Please work out how many lines below contain the word "steps", and reply with only that number.

- - - -

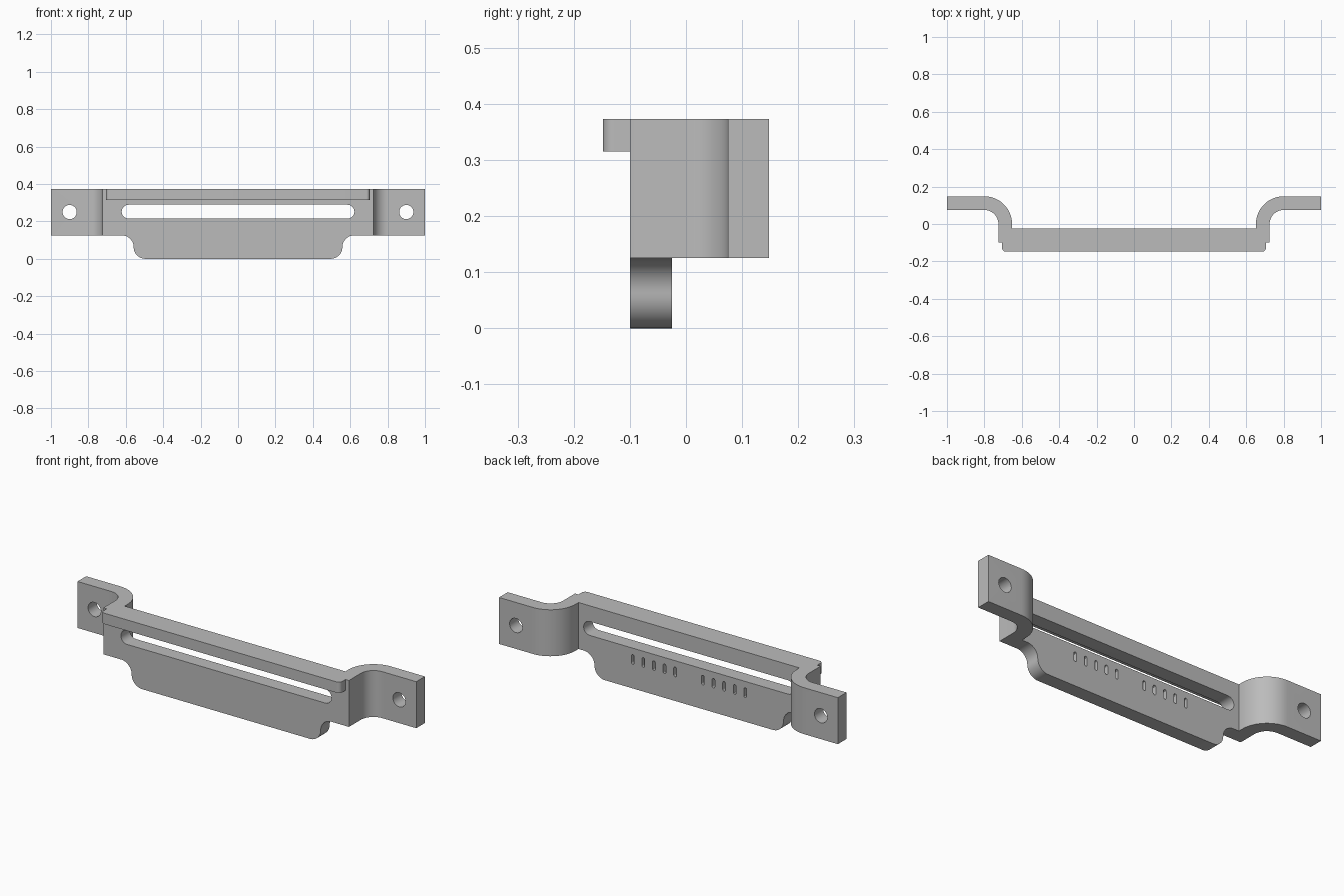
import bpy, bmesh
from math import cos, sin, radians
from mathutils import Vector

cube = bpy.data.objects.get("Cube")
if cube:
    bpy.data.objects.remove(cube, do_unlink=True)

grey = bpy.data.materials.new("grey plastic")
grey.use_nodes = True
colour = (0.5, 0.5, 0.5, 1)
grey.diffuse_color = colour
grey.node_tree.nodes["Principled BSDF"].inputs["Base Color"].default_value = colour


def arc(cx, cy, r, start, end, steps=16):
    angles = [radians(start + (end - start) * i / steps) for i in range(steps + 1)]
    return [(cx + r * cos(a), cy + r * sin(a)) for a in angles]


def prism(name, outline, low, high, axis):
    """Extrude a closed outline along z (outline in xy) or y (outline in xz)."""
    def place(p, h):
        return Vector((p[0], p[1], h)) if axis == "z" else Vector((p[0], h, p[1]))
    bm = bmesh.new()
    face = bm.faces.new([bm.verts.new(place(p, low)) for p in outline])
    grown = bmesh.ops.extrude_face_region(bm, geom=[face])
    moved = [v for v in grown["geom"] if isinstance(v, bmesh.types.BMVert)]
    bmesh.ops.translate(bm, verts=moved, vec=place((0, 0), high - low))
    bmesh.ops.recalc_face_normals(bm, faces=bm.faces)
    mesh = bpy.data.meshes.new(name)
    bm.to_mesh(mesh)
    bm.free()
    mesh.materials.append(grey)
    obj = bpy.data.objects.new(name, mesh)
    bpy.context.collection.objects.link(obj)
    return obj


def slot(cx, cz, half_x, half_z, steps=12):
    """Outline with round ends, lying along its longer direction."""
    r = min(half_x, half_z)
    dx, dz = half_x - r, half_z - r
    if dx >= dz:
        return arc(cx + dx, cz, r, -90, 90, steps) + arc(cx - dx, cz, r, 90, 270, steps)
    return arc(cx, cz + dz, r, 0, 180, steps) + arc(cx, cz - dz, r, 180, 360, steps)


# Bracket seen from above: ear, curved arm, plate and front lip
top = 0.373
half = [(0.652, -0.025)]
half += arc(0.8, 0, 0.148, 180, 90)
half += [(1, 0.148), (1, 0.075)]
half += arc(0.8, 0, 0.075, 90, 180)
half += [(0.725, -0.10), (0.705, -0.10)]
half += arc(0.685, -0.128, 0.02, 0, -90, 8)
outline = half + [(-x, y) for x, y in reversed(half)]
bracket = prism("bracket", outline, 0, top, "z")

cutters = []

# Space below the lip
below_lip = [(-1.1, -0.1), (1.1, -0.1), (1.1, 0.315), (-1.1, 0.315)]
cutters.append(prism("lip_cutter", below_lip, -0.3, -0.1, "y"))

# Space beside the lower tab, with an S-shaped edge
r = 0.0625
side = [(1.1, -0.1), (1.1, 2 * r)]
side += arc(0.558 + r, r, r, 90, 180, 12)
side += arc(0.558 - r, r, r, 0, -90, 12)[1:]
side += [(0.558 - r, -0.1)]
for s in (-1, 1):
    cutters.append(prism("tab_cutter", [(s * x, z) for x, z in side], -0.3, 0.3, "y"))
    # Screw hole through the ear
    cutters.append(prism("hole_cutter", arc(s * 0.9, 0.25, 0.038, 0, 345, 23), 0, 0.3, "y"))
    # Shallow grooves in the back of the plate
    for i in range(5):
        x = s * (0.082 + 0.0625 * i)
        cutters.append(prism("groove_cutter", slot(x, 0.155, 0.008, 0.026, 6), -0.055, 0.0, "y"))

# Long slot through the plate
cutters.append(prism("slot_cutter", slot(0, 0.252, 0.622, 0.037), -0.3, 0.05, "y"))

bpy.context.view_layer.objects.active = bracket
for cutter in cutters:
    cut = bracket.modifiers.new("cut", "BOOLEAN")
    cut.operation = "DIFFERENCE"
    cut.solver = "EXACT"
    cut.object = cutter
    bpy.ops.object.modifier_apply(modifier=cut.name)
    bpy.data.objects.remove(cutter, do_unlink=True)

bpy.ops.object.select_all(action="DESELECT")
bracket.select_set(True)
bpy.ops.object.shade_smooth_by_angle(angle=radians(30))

- - - -

*EXPECTED ANSWER*
5